__TASK TO COMPLETE__:
Where "lineTo" appears in a line of the entries below, that line should be copied.

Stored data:
===============
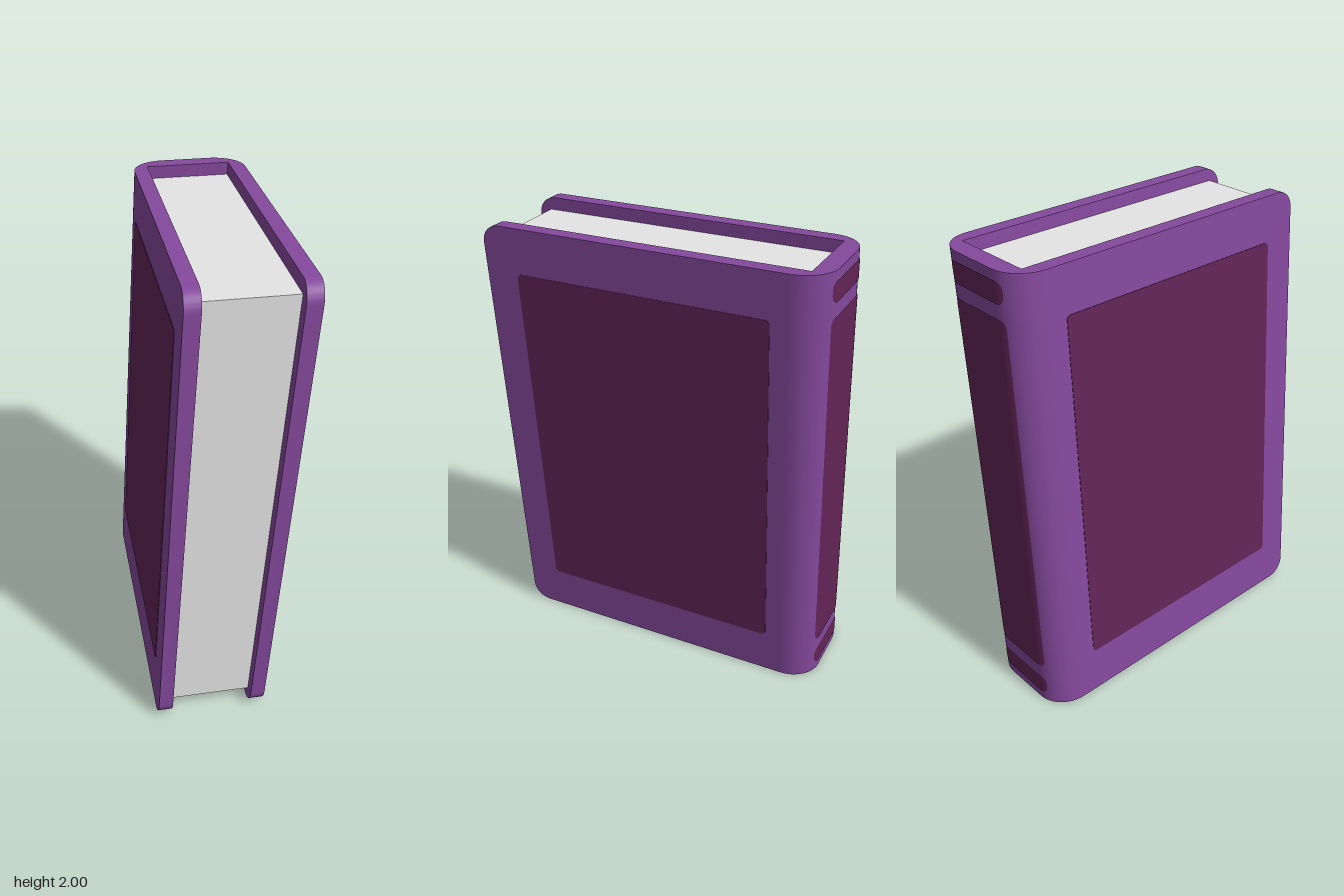
import * as THREE from 'three';
import { toCreasedNormals } from 'three/addons/utils/BufferGeometryUtils.js';

const HEIGHT = 2, HALF = 0.25, BOARD = 0.065, DEPTH = 0.735, ROUND = 0.14;

// Leaning rule: the book is built upright, then tilted and widened toward the top
function lean(geometry) {
  const p = geometry.attributes.position;
  for (let i = 0; i < p.count; i++) {
    const t = p.getY(i) / HEIGHT;
    const centre = THREE.MathUtils.lerp(-0.0825, 0.065, t);
    const width = THREE.MathUtils.lerp(0.465, 0.5, t) / (2 * HALF);
    p.setX(i, centre + p.getX(i) * width);
  }
  return toCreasedNormals(geometry, 0.6);
}

// Rectangle with separate corner radii on its left (front) and right (back) ends
function roundedRect(x0, x1, y0, y1, rFront, rBack) {
  const s = new THREE.Shape();
  s.moveTo(x0 + rFront, y0);
  s.lineTo(x1 - rBack, y0);
  if (rBack) s.absarc(x1 - rBack, y0 + rBack, rBack, -Math.PI / 2, 0, false);
  s.lineTo(x1, y1 - rBack);
  if (rBack) s.absarc(x1 - rBack, y1 - rBack, rBack, 0, Math.PI / 2, false);
  s.lineTo(x0 + rFront, y1);
  s.absarc(x0 + rFront, y1 - rFront, rFront, Math.PI / 2, Math.PI, false);
  s.lineTo(x0, y0 + rFront);
  s.absarc(x0 + rFront, y0 + rFront, rFront, Math.PI, Math.PI * 1.5, false);
  return s;
}

// Upright slab lying in the depth/height plane, starting at x
function sideSlab(shape, x, thickness) {
  const g = new THREE.ExtrudeGeometry(shape, { depth: thickness, bevelEnabled: false, curveSegments: 8 });
  return g.rotateY(Math.PI / 2).translate(x, 0, 0);
}

// Rounded spine, drawn in plan and extruded upward
function spineGeometry() {
  const flat = HALF - ROUND, back = DEPTH - ROUND, inner = HALF - BOARD;
  const s = new THREE.Shape();
  s.moveTo(HALF, back);
  s.absarc(flat, back, ROUND, 0, Math.PI / 2, false);
  s.lineTo(-flat, DEPTH);
  s.absarc(-flat, back, ROUND, Math.PI / 2, Math.PI, false);
  s.lineTo(-inner, back);
  s.lineTo(-inner, 0.655);
  s.lineTo(inner, 0.655);
  s.lineTo(inner, back);
  const g = new THREE.ExtrudeGeometry(s, { depth: HEIGHT, bevelEnabled: false, curveSegments: 6 });
  return g.rotateX(-Math.PI / 2);
}

// Thin panel with rounded corners that wraps over the curved spine
function spinePanel(y0, y1, r) {
  const half = 0.16, h = (y1 - y0) / 2;
  const g = new THREE.PlaneGeometry(2, 2, 28, 1).rotateY(Math.PI);
  const p = g.attributes.position;
  for (let i = 0; i < p.count; i++) {
    const u = half * Math.sin(p.getX(i) * Math.PI / 2);
    const intoCorner = Math.max(0, Math.abs(u) - (half - r));
    const drop = r - Math.sqrt(Math.max(0, r * r - intoCorner * intoCorner));
    const intoCurve = Math.max(0, Math.abs(u) - (HALF - ROUND));
    const z = -(DEPTH - ROUND) - Math.sqrt(ROUND * ROUND - intoCurve * intoCurve) - 0.003;
    p.setXYZ(i, u, (y0 + y1) / 2 + Math.sign(p.getY(i)) * (h - drop), z);
  }
  return g;
}

export function createModel() {
  const book = new THREE.Group();
  book.name = 'book';
  const cover = new THREE.MeshStandardMaterial({ color: 0x85499d });
  cover.name = 'purpleCover';
  const panel = new THREE.MeshStandardMaterial({ color: 0x632558 });
  panel.name = 'plumPanel';
  const paper = new THREE.MeshStandardMaterial({ color: 0xe5e5e5 });
  paper.name = 'paper';

  const add = (name, geometry, material) => {
    const mesh = new THREE.Mesh(lean(geometry), material);
    mesh.name = name;
    book.add(mesh);
  };

  // Cover boards and their inset panels
  for (const [side, sign] of [['left', 1], ['right', -1]]) {
    const board = roundedRect(-DEPTH, DEPTH - ROUND, 0, HEIGHT, 0.08, 0);
    add(`${side}Cover`, sideSlab(board, sign > 0 ? HALF - BOARD : -HALF, BOARD), cover);
    const inset = roundedRect(-0.59, 0.52, 0.21, 1.8, 0.02, 0.02);
    add(`${side}CoverPanel`, sideSlab(inset, sign * HALF - 0.002, 0.004), panel);
  }

  // Spine and its three panels
  add('spine', spineGeometry(), cover);
  add('spineLowerPanel', spinePanel(0.04, 0.13, 0.035), panel);
  add('spineMainPanel', spinePanel(0.19, 1.81, 0.03), panel);
  add('spineUpperPanel', spinePanel(1.87, 1.96, 0.035), panel);

  // Page block
  const pages = new THREE.BoxGeometry(2 * (HALF - BOARD), 1.89, 1.335);
  add('pages', pages.translate(0, 1, 0.0125), paper);

  return book;
}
===============
__WRITTEN REPLY__:
  s.lineTo(x1 - rBack, y0);
  s.lineTo(x1, y1 - rBack);
  s.lineTo(x0 + rFront, y1);
  s.lineTo(x0, y0 + rFront);
  s.lineTo(-flat, DEPTH);
  s.lineTo(-inner, back);
  s.lineTo(-inner, 0.655);
  s.lineTo(inner, 0.655);
  s.lineTo(inner, back);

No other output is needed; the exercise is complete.